• [The problem] When a record holds a picture, leave the picture out and copy everything else exactly.

* * * *

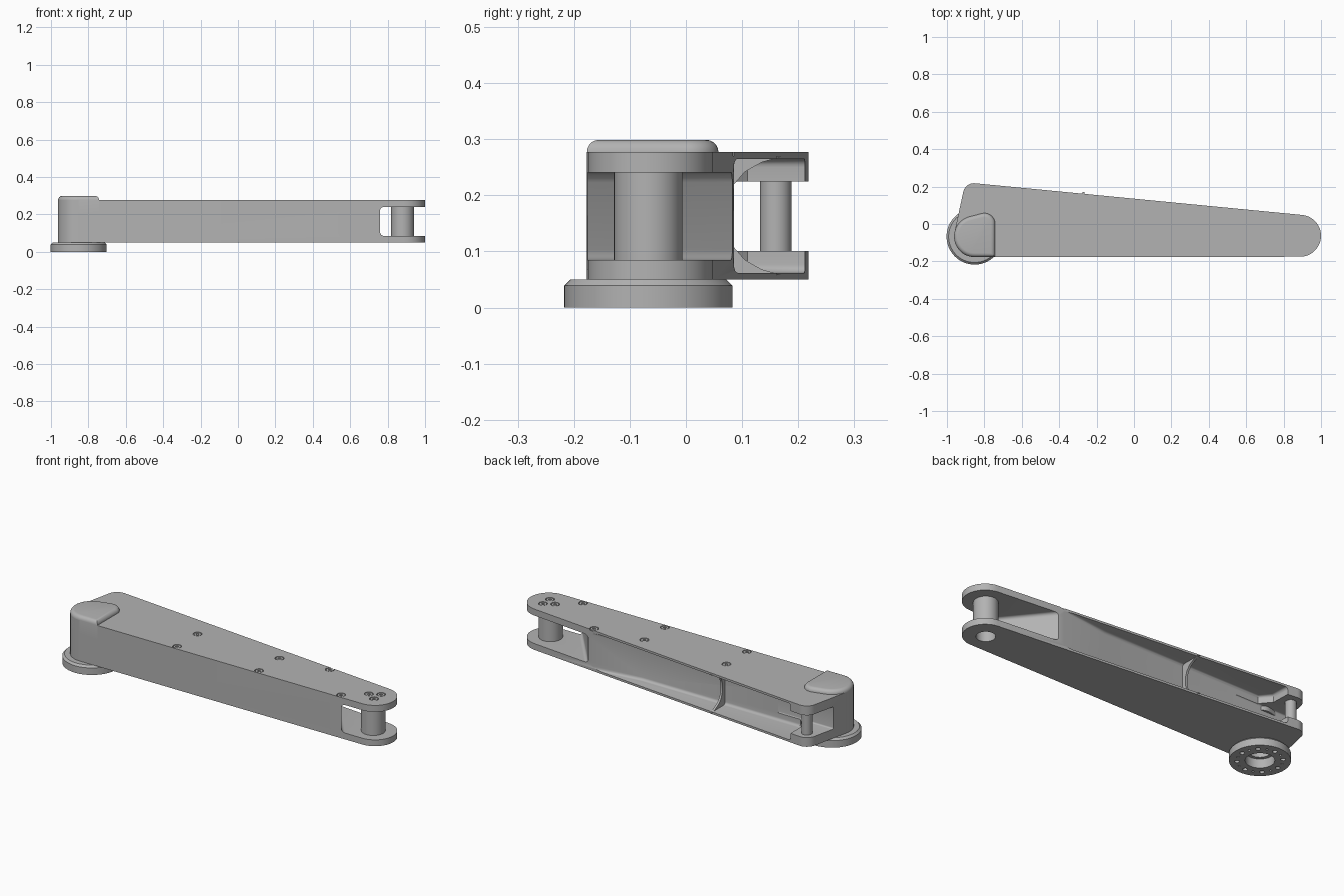
import bpy, bmesh, math
from mathutils import Vector
from mathutils.geometry import convex_hull_2d

if "Cube" in bpy.data.objects:
    bpy.data.objects.remove(bpy.data.objects["Cube"])

metal = bpy.data.materials.new("plain grey metal")
metal.use_nodes = True
grey = (0.45, 0.45, 0.45, 1)
metal.diffuse_color = grey
metal.node_tree.nodes["Principled BSDF"].inputs["Base Color"].default_value = grey

HEAD, LUG, TIP = (-0.852, -0.067), (-0.856, 0.16), (0.888, -0.063)
BOTTOM, TOP = 0.05, 0.277


def circle(center, r, n=48):
    return [Vector((center[0] + r * math.cos(2 * math.pi * i / n),
                    center[1] + r * math.sin(2 * math.pi * i / n))) for i in range(n)]


def hull(*groups):
    pts = [Vector(p) for g in groups for p in g]
    return [pts[i] for i in convex_hull_2d(pts)]


def make(name, bm):
    bmesh.ops.recalc_face_normals(bm, faces=bm.faces)
    mesh = bpy.data.meshes.new(name)
    bm.to_mesh(mesh)
    bm.free()
    mesh.materials.append(metal)
    ob = bpy.data.objects.new(name, mesh)
    bpy.context.collection.objects.link(ob)
    return ob


def prism(name, pts, z0, z1, round_all=0, round_top=0, segments=5):
    """Extrude a flat outline upward, with optional rounded edges."""
    bm = bmesh.new()
    face = bm.faces.new([bm.verts.new((p[0], p[1], z0)) for p in pts])
    new = bmesh.ops.extrude_face_region(bm, geom=[face])["geom"]
    bmesh.ops.translate(bm, vec=(0, 0, z1 - z0),
                        verts=[v for v in new if isinstance(v, bmesh.types.BMVert)])
    bmesh.ops.recalc_face_normals(bm, faces=bm.faces)
    flat = [e for e in bm.edges if abs(e.verts[0].co.z - e.verts[1].co.z) < 1e-6]
    if round_all:
        bmesh.ops.bevel(bm, geom=flat, offset=round_all, segments=segments,
                        profile=0.5, affect='EDGES')
    if round_top:
        rim = [e for e in flat if e.verts[0].co.z > z1 - 1e-5]
        bmesh.ops.bevel(bm, geom=rim, offset=round_top, segments=segments,
                        profile=0.5, affect='EDGES')
    return make(name, bm)


def rod(name, center, r, z0, z1, n=48, **kw):
    return prism(name, circle(center, r, n), z0, z1, **kw)


def cut(target, cutters):
    for c in cutters:
        c.hide_render = True
        mod = target.modifiers.new("cut", 'BOOLEAN')
        mod.operation, mod.solver, mod.object = 'DIFFERENCE', 'EXACT', c
    graph = bpy.context.evaluated_depsgraph_get()
    mesh = bpy.data.meshes.new_from_object(target.evaluated_get(graph))
    target.modifiers.clear()
    target.data = mesh
    for c in cutters:
        bpy.data.objects.remove(c)


# Arm body: tapered outline, carved by the fork slot, rear pocket and lug slot
body = prism("arm_body", hull(circle(HEAD, 0.11), circle(LUG, 0.058), circle(TIP, 0.112)),
             BOTTOM, TOP)
fork_slot = [(0.864, -0.3), (1.3, -0.3), (1.3, 0.4), (0.281, 0.4)]
pocket = [(0.53, 0.087), (0.23, 0.05), (-0.74, 0.05), (-0.79, 0.11), (-0.8, 0.4), (0.53, 0.4)]
lug_slot = [(-1.2, 0.046), (-0.6, 0.046), (-0.6, 0.4), (-1.2, 0.4)]
screw_spots = [(-0.27, 0.03), (0.235, 0.03), (0.52, 0.065), (-0.27, -0.15), (0.235, -0.15),
               (0.74, -0.15), (0.848, -0.06), (0.902, -0.03), (0.902, -0.092)]
POST = (0.88, -0.067)
cut(body, [
    prism("fork_cutter", fork_slot, 0.085, 0.241, round_all=0.018),
    prism("pocket_cutter", pocket, 0.062, 0.265, round_all=0.015),
    prism("lug_cutter", lug_slot, 0.101, 0.225, round_all=0.008),
    rod("post_bore_cutter", POST, 0.048, 0, 0.15),
    rod("joint_bore_cutter", HEAD, 0.055, 0, 0.15),
] + [rod("counterbore", s, 0.023, 0.27, 0.3, 24) for s in screw_spots])

# Raised joint housing on top of the head
corner = [(-0.742, -0.177)]
prism("head_cap", hull(circle(HEAD, 0.11), corner, circle((-0.80, 0.0), 0.058)),
      0.2, 0.299, round_top=0.022)

# Posts at both ends
post = rod("fork_post", POST, 0.061, 0.07, 0.25)
cut(post, [rod("post_cutter", POST, 0.048, 0, 0.2)])
rod("lug_post", LUG, 0.028, 0.09, 0.235, 32)

# Gusset rib behind the rear wall, with a concave outer edge
half = [(0.17, 0.058), (0.135, 0.068), (0.105, 0.085), (0.085, 0.108), (0.075, 0.135)]
profile = [(0.03, 0.058)] + half + [(y, 0.327 - z) for y, z in reversed(half)] + [(0.03, 0.269)]
bm = bmesh.new()
face = bm.faces.new([bm.verts.new((-0.276, y, z)) for y, z in profile])
side = bmesh.ops.extrude_face_region(bm, geom=[face])["geom"]
bmesh.ops.translate(bm, vec=(0.012, 0, 0),
                    verts=[v for v in side if isinstance(v, bmesh.types.BMVert)])
make("gusset_rib", bm)

# Mounting flange with central bore and a ring of bolt holes
flange = rod("mounting_flange", HEAD, 0.15, 0, BOTTOM, 64, round_top=0.011, segments=1)
holes = [rod("flange_bore", HEAD, 0.072, -0.1, 0.1)]
for i, spot in enumerate(circle(HEAD, 0.112, 16)):
    holes.append(rod("bolt_hole", spot, 0.006 if i % 2 else 0.012, -0.1, 0.035, 16))
cut(flange, holes)

# Socket screws seated in the counterbores
for spot in screw_spots:
    screw = rod("socket_screw", spot, 0.019, 0.268, 0.276, 24)
    cut(screw, [rod("hex_socket", spot, 0.009, 0.272, 0.29, 6)])

# Smooth round surfaces, keep hard edges
bpy.ops.object.select_all(action='DESELECT')
for ob in bpy.context.collection.objects:
    if ob.type == 'MESH' and ob.data.materials and ob.data.materials[0] == metal:
        ob.select_set(True)
        bpy.context.view_layer.objects.active = ob
bpy.ops.object.shade_smooth_by_angle(angle=math.radians(30))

* * * *

• [Result for this task]
import bpy, bmesh, math
from mathutils import Vector
from mathutils.geometry import convex_hull_2d

if "Cube" in bpy.data.objects:
    bpy.data.objects.remove(bpy.data.objects["Cube"])

metal = bpy.data.materials.new("plain grey metal")
metal.use_nodes = True
grey = (0.45, 0.45, 0.45, 1)
metal.diffuse_color = grey
metal.node_tree.nodes["Principled BSDF"].inputs["Base Color"].default_value = grey

HEAD, LUG, TIP = (-0.852, -0.067), (-0.856, 0.16), (0.888, -0.063)
BOTTOM, TOP = 0.05, 0.277


def circle(center, r, n=48):
    return [Vector((center[0] + r * math.cos(2 * math.pi * i / n),
                    center[1] + r * math.sin(2 * math.pi * i / n))) for i in range(n)]


def hull(*groups):
    pts = [Vector(p) for g in groups for p in g]
    return [pts[i] for i in convex_hull_2d(pts)]


def make(name, bm):
    bmesh.ops.recalc_face_normals(bm, faces=bm.faces)
    mesh = bpy.data.meshes.new(name)
    bm.to_mesh(mesh)
    bm.free()
    mesh.materials.append(metal)
    ob = bpy.data.objects.new(name, mesh)
    bpy.context.collection.objects.link(ob)
    return ob


def prism(name, pts, z0, z1, round_all=0, round_top=0, segments=5):
    """Extrude a flat outline upward, with optional rounded edges."""
    bm = bmesh.new()
    face = bm.faces.new([bm.verts.new((p[0], p[1], z0)) for p in pts])
    new = bmesh.ops.extrude_face_region(bm, geom=[face])["geom"]
    bmesh.ops.translate(bm, vec=(0, 0, z1 - z0),
                        verts=[v for v in new if isinstance(v, bmesh.types.BMVert)])
    bmesh.ops.recalc_face_normals(bm, faces=bm.faces)
    flat = [e for e in bm.edges if abs(e.verts[0].co.z - e.verts[1].co.z) < 1e-6]
    if round_all:
        bmesh.ops.bevel(bm, geom=flat, offset=round_all, segments=segments,
                        profile=0.5, affect='EDGES')
    if round_top:
        rim = [e for e in flat if e.verts[0].co.z > z1 - 1e-5]
        bmesh.ops.bevel(bm, geom=rim, offset=round_top, segments=segments,
                        profile=0.5, affect='EDGES')
    return make(name, bm)


def rod(name, center, r, z0, z1, n=48, **kw):
    return prism(name, circle(center, r, n), z0, z1, **kw)


def cut(target, cutters):
    for c in cutters:
        c.hide_render = True
        mod = target.modifiers.new("cut", 'BOOLEAN')
        mod.operation, mod.solver, mod.object = 'DIFFERENCE', 'EXACT', c
    graph = bpy.context.evaluated_depsgraph_get()
    mesh = bpy.data.meshes.new_from_object(target.evaluated_get(graph))
    target.modifiers.clear()
    target.data = mesh
    for c in cutters:
        bpy.data.objects.remove(c)


# Arm body: tapered outline, carved by the fork slot, rear pocket and lug slot
body = prism("arm_body", hull(circle(HEAD, 0.11), circle(LUG, 0.058), circle(TIP, 0.112)),
             BOTTOM, TOP)
fork_slot = [(0.864, -0.3), (1.3, -0.3), (1.3, 0.4), (0.281, 0.4)]
pocket = [(0.53, 0.087), (0.23, 0.05), (-0.74, 0.05), (-0.79, 0.11), (-0.8, 0.4), (0.53, 0.4)]
lug_slot = [(-1.2, 0.046), (-0.6, 0.046), (-0.6, 0.4), (-1.2, 0.4)]
screw_spots = [(-0.27, 0.03), (0.235, 0.03), (0.52, 0.065), (-0.27, -0.15), (0.235, -0.15),
               (0.74, -0.15), (0.848, -0.06), (0.902, -0.03), (0.902, -0.092)]
POST = (0.88, -0.067)
cut(body, [
    prism("fork_cutter", fork_slot, 0.085, 0.241, round_all=0.018),
    prism("pocket_cutter", pocket, 0.062, 0.265, round_all=0.015),
    prism("lug_cutter", lug_slot, 0.101, 0.225, round_all=0.008),
    rod("post_bore_cutter", POST, 0.048, 0, 0.15),
    rod("joint_bore_cutter", HEAD, 0.055, 0, 0.15),
] + [rod("counterbore", s, 0.023, 0.27, 0.3, 24) for s in screw_spots])

# Raised joint housing on top of the head
corner = [(-0.742, -0.177)]
prism("head_cap", hull(circle(HEAD, 0.11), corner, circle((-0.80, 0.0), 0.058)),
      0.2, 0.299, round_top=0.022)

# Posts at both ends
post = rod("fork_post", POST, 0.061, 0.07, 0.25)
cut(post, [rod("post_cutter", POST, 0.048, 0, 0.2)])
rod("lug_post", LUG, 0.028, 0.09, 0.235, 32)

# Gusset rib behind the rear wall, with a concave outer edge
half = [(0.17, 0.058), (0.135, 0.068), (0.105, 0.085), (0.085, 0.108), (0.075, 0.135)]
profile = [(0.03, 0.058)] + half + [(y, 0.327 - z) for y, z in reversed(half)] + [(0.03, 0.269)]
bm = bmesh.new()
face = bm.faces.new([bm.verts.new((-0.276, y, z)) for y, z in profile])
side = bmesh.ops.extrude_face_region(bm, geom=[face])["geom"]
bmesh.ops.translate(bm, vec=(0.012, 0, 0),
                    verts=[v for v in side if isinstance(v, bmesh.types.BMVert)])
make("gusset_rib", bm)

# Mounting flange with central bore and a ring of bolt holes
flange = rod("mounting_flange", HEAD, 0.15, 0, BOTTOM, 64, round_top=0.011, segments=1)
holes = [rod("flange_bore", HEAD, 0.072, -0.1, 0.1)]
for i, spot in enumerate(circle(HEAD, 0.112, 16)):
    holes.append(rod("bolt_hole", spot, 0.006 if i % 2 else 0.012, -0.1, 0.035, 16))
cut(flange, holes)

# Socket screws seated in the counterbores
for spot in screw_spots:
    screw = rod("socket_screw", spot, 0.019, 0.268, 0.276, 24)
    cut(screw, [rod("hex_socket", spot, 0.009, 0.272, 0.29, 6)])

# Smooth round surfaces, keep hard edges
bpy.ops.object.select_all(action='DESELECT')
for ob in bpy.context.collection.objects:
    if ob.type == 'MESH' and ob.data.materials and ob.data.materials[0] == metal:
        ob.select_set(True)
        bpy.context.view_layer.objects.active = ob
bpy.ops.object.shade_smooth_by_angle(angle=math.radians(30))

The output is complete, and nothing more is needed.